Grandpa stopped freaking out about the mess when he found out I got the popsicle stuff because I paid attention in church.  He didn't care that his kitchen was a mess if it meant that I was becoming a good Mormon girl.  Grandma cleaned it all anyway, it's not like my grandpa had to lift a finger...

Another thing about staying at Grandpa and Grandma's was that my mother, an absolute saint, would often let me "forget" my Sunday clothes.  He only made me go a couple times.  I had to wear my cousins dress a couple times... and I would like to add that she is five years younger than me.  Yeah... if little kids were able to make the Worst Dressed List, I would have made the cut.

The girls in my Grandpa's ward were rotten.  They certainly knew that I was the outsider and they quickly shunned me when they realized I didn't carry my own scriptures (complete with Molly-Mormon frilly-flowered scripture cozy).  They were little snots.  We assembled for testimony meeting after my super-fun class and their mothers would thank the Lord Himself for their sweet children.  The girls would also take their turn on the microphone giving the standard: 

"IwouldliketobearmytestimonyIknowthechurchistrueIknowJosephSmithwasatrueprophet..." How lovely, even as a kid I would see the hypocritical crap.

I know most of the teachers really tried.  It's hard as hell to get a group of little kids to listen to stories about translations and scary stuff like Holy Ghosts.  It doesn't help any that they tell you that God knows every little thing they do... even when you didn't pay tithing on the five bucks your Grandma and Grandpa left for you in your birthday card.  Cheat on a test?  Yeah, you will burn Hell, kid.  That aint Freddy Kreuger in your dreams... that's the "CREATOR!"

As hard as it is to get through to kids this age, it's done.  It happened to me.  I "knew" Joseph Smith was a "true" prophet before I even truly understood what it meant to be a prophet.  I knew that challenging anyone over it would result in bad things.

Yes, my internet friends, imagine again the Molly-Mormon looking at you with her eyes open wide with her frilly white-laced dress staring at you..

"It would result in baaaaad things."

Excuse me, Sister Young?

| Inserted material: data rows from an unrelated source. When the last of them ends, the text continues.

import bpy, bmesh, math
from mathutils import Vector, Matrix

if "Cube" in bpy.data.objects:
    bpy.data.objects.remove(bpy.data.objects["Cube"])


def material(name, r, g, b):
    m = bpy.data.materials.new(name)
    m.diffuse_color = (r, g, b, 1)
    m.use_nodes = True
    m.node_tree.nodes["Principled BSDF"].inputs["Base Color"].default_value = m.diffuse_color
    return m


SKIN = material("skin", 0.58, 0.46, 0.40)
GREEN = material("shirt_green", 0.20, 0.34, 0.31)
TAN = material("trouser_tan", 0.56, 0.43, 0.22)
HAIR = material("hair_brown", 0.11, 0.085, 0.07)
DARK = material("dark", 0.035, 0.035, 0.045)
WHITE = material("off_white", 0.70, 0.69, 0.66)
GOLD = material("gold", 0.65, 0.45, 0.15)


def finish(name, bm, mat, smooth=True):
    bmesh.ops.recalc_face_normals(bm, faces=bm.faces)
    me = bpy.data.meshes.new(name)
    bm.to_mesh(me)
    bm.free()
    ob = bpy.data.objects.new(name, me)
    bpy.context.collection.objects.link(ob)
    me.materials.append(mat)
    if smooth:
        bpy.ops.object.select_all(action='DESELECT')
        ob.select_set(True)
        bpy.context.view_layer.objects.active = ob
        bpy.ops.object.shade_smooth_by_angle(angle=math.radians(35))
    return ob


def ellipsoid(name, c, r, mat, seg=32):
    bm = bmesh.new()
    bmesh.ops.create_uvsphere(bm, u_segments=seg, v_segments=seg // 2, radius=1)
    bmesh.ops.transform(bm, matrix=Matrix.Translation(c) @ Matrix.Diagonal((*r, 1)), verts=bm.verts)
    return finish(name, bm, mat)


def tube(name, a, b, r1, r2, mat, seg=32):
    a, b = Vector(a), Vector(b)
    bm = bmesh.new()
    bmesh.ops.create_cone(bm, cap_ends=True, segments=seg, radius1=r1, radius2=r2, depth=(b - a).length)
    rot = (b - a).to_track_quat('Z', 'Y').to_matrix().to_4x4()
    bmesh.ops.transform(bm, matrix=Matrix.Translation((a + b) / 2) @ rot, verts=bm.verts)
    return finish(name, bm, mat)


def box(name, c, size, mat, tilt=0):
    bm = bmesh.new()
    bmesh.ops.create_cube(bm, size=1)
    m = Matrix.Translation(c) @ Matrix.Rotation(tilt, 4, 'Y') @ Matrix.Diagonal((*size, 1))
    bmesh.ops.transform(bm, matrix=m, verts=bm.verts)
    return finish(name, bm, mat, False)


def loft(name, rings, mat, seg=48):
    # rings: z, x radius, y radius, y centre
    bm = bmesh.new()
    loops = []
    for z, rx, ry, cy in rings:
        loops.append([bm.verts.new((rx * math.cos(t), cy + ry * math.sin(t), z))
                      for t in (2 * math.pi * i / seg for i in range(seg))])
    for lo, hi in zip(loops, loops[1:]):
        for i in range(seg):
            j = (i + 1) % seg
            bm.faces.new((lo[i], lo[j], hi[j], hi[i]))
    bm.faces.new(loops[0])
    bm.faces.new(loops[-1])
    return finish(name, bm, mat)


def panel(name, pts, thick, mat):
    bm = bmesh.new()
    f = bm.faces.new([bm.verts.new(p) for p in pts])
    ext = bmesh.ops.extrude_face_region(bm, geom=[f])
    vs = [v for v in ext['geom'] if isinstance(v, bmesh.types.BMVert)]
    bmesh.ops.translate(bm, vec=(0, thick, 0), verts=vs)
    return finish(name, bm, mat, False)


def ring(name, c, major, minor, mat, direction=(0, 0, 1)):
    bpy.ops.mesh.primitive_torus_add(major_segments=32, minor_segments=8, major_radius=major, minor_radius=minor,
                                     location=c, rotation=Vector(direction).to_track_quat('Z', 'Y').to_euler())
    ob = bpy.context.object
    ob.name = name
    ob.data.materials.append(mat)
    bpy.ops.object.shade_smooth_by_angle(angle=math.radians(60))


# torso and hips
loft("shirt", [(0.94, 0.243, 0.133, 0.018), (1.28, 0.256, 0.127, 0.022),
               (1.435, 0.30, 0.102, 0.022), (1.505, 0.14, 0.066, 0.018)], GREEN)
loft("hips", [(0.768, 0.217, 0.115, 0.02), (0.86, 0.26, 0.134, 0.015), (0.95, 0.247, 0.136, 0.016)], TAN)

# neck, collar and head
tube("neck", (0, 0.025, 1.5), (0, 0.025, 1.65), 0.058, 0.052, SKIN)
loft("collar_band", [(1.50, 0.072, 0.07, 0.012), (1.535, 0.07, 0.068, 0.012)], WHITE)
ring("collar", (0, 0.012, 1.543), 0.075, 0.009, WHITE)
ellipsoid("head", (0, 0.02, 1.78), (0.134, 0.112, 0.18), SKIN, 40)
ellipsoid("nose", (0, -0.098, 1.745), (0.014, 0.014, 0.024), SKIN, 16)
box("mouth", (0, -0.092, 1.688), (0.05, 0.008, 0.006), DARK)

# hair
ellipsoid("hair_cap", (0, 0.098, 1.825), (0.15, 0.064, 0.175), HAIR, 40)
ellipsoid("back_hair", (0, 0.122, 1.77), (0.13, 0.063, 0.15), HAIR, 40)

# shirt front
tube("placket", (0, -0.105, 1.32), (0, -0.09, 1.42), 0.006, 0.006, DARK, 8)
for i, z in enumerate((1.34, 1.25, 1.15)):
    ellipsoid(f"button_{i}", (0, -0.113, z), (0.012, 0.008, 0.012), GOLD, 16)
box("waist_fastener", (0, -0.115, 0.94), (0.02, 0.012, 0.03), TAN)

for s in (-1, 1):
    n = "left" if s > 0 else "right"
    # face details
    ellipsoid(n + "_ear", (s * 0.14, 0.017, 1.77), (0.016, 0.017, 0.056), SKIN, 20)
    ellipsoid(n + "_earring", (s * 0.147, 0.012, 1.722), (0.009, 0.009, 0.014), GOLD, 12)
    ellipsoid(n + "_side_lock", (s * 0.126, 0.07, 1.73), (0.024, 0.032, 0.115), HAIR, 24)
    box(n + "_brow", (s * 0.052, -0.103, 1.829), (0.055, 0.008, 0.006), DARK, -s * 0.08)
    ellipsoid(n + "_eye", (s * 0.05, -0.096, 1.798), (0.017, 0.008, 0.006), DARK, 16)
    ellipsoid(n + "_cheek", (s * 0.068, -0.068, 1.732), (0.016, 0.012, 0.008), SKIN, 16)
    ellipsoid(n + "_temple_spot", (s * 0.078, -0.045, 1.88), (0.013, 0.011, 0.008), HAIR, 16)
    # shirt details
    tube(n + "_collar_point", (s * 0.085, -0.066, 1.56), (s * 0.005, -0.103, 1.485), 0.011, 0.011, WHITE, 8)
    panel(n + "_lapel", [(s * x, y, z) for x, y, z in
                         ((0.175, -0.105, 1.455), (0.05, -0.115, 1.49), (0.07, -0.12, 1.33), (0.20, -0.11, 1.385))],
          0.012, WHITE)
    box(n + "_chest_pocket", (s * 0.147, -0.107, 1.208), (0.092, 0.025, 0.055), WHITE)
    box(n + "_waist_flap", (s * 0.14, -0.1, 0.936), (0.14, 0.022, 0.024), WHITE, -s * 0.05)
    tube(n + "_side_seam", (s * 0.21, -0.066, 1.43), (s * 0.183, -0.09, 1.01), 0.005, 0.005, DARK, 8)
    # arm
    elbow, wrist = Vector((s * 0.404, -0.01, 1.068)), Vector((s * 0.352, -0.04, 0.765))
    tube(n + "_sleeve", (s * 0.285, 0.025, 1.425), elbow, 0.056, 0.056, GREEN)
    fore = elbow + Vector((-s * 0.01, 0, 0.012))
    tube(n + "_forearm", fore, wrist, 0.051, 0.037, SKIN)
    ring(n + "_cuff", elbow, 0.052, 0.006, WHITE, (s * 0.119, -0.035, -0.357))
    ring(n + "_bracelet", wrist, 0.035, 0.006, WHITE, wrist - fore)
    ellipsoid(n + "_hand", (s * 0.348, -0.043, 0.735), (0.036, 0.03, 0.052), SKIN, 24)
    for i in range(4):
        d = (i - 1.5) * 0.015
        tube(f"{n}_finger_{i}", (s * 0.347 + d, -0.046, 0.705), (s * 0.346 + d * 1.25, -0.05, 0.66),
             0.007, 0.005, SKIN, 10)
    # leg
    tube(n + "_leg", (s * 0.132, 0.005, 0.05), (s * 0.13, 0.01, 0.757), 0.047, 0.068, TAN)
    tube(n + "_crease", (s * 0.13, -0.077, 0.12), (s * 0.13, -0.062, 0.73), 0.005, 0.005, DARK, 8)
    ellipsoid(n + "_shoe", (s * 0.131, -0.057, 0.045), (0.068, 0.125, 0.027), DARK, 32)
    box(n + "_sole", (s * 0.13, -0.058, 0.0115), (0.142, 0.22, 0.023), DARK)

You have... um... ya know... somethin'... right... nevermind.  Sometimes staring at lipstick covered teeth is more entertaining than getting brainwashed... right?

I "knew" that Jesus wanted me for a Sunbeam, and I "knew" I was a child of God.  Not because I actually felt it in my heart, or believed it in my soul.  Only because everyone I knew told me so.